We're beginning to get a better picture of what the temporary homeless housing facility on Sand Island will look like now that the first container living units were installed on Friday.

Click here to watch Ashley Moser's report.

The wait is over. The first look inside the shipping containers-turned-homes is here. The pastel yellow and orange shipping containers are the first living units installed at Hale Mauliola on Sand Island. They're meant to help combat Hawaii's housing epidemic.

One by one they're put in place taking up two 8-by-20-foot spaces on this one acre lot. City officials say both units are ADA compliant and each can house two people.

"By the surveys we have to allow for accessibility for the handicap people and we knew looking at the population of the homeless all over the island," said Deputy Director of Facility Maintenance Ed Manglallan.

The project, a little over a year old, was put on hold until this summer because of questions about the land.

"There were speculations before that the soil was contaminated, so we waited for the state department of health to test the soil," said Manglallan.

The results -- nothing beyond the allowable limits for hazardous material.

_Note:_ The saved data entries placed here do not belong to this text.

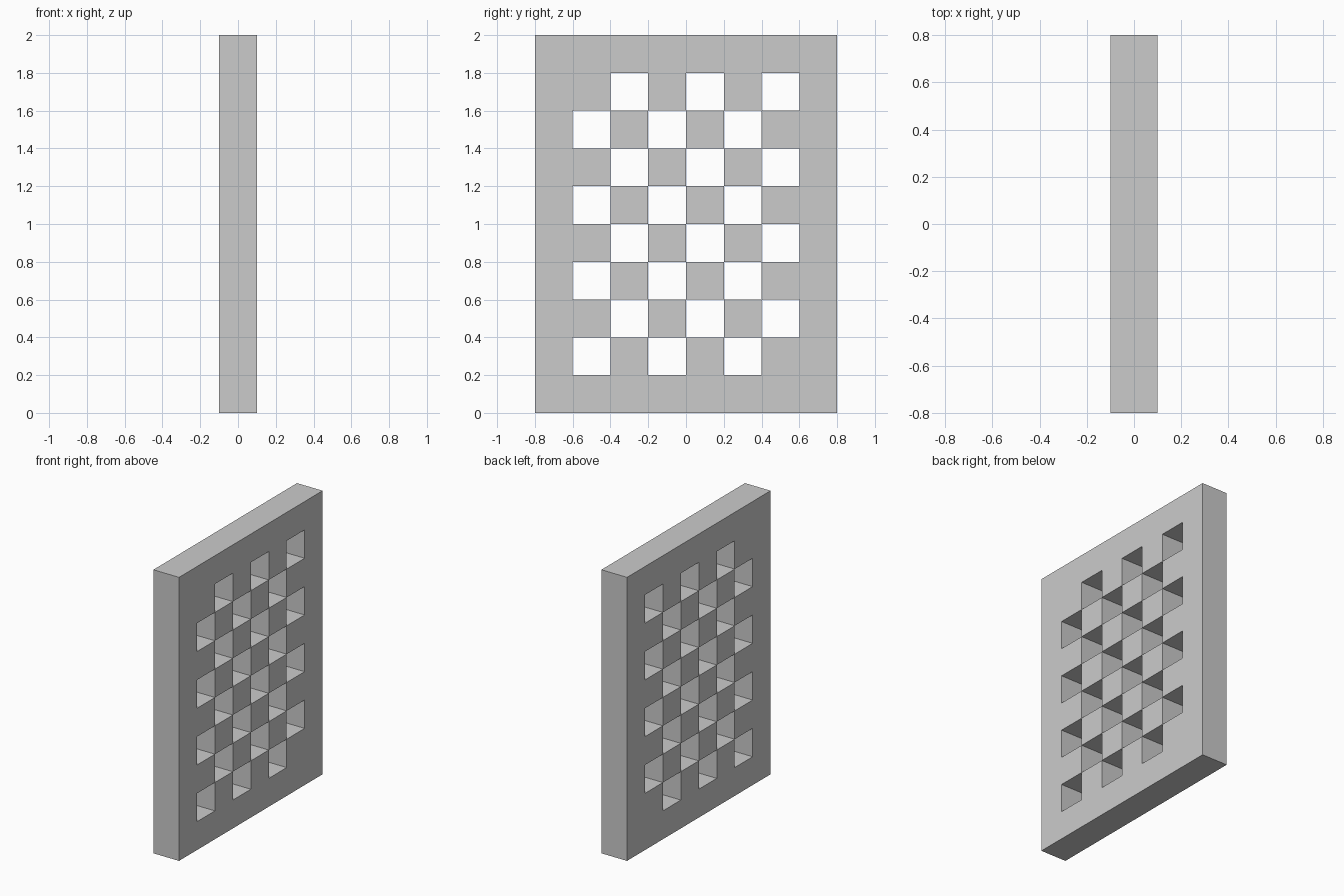
import bpy, bmesh

if "Cube" in bpy.data.objects:
    bpy.data.objects.remove(bpy.data.objects["Cube"])

CELL, HALF_T = 0.2, 0.1      # grid cell size, half panel thickness
COLS, ROWS = 8, 10           # cells along y and z


def solid(i, j):
    """True where the panel has material; checkerboard of holes inside a one-cell border."""
    if not (0 <= i < COLS and 0 <= j < ROWS):
        return False
    inside = 1 <= i <= COLS - 2 and 1 <= j <= ROWS - 2
    return not (inside and (i + j) % 2 == 0)


bm = bmesh.new()
cache = {}


def vert(i, j, side):
    key = (i, j, side)
    if key not in cache:
        cache[key] = bm.verts.new((side * HALF_T, (i - COLS / 2) * CELL, j * CELL))
    return cache[key]


# Lattice panel: two faces per solid cell, plus walls next to every opening
for i in range(COLS):
    for j in range(ROWS):
        if not solid(i, j):
            continue
        ring = [(i, j), (i + 1, j), (i + 1, j + 1), (i, j + 1)]
        bm.faces.new([vert(*p, 1) for p in ring])
        bm.faces.new([vert(*p, -1) for p in reversed(ring)])
        for k, (di, dj) in enumerate([(0, -1), (1, 0), (0, 1), (-1, 0)]):
            if not solid(i + di, j + dj):
                a, b = ring[k], ring[(k + 1) % 4]
                bm.faces.new([vert(*b, 1), vert(*a, 1), vert(*a, -1), vert(*b, -1)])

mesh = bpy.data.meshes.new("lattice_panel")
bm.to_mesh(mesh)
bm.free()
panel = bpy.data.objects.new("lattice_panel", mesh)
bpy.context.collection.objects.link(panel)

So, crews cleared the overgrown brush and added a fence and light poles.

Crews had to add about six inches of gravel to level off this area and to add a proper storm drain. The gravel used is recycled asphalt paving collected from roadwork around the city.

The material makes for mobility so crews can move the containers if needed. By December, there will be 25 of these, half offering three bedrooms and the other ones will offer two bedrooms. Each one is insulated and coated with heat resistant paint to keep occupants cool.

"If you're outside in the sun and it's 90 degrees. If you go under a shade tree, it's 85 degrees. Well, we've got something here that's even better than that," Chris Thometz of Container Storage Company of Hawaii.

Container Storage Company of Hawaii fitted the spaces with code access doors, windows and vinyl flooring for easy cleanup.

"It's not the end solution. The end solution is obviously employment, housing but at least this gives them dignity and a place that they can comfortably you know rebuild their lives," said Thometz.

City officials expect to deliver all units by the end of the year providing temporary housing for up to 87 people.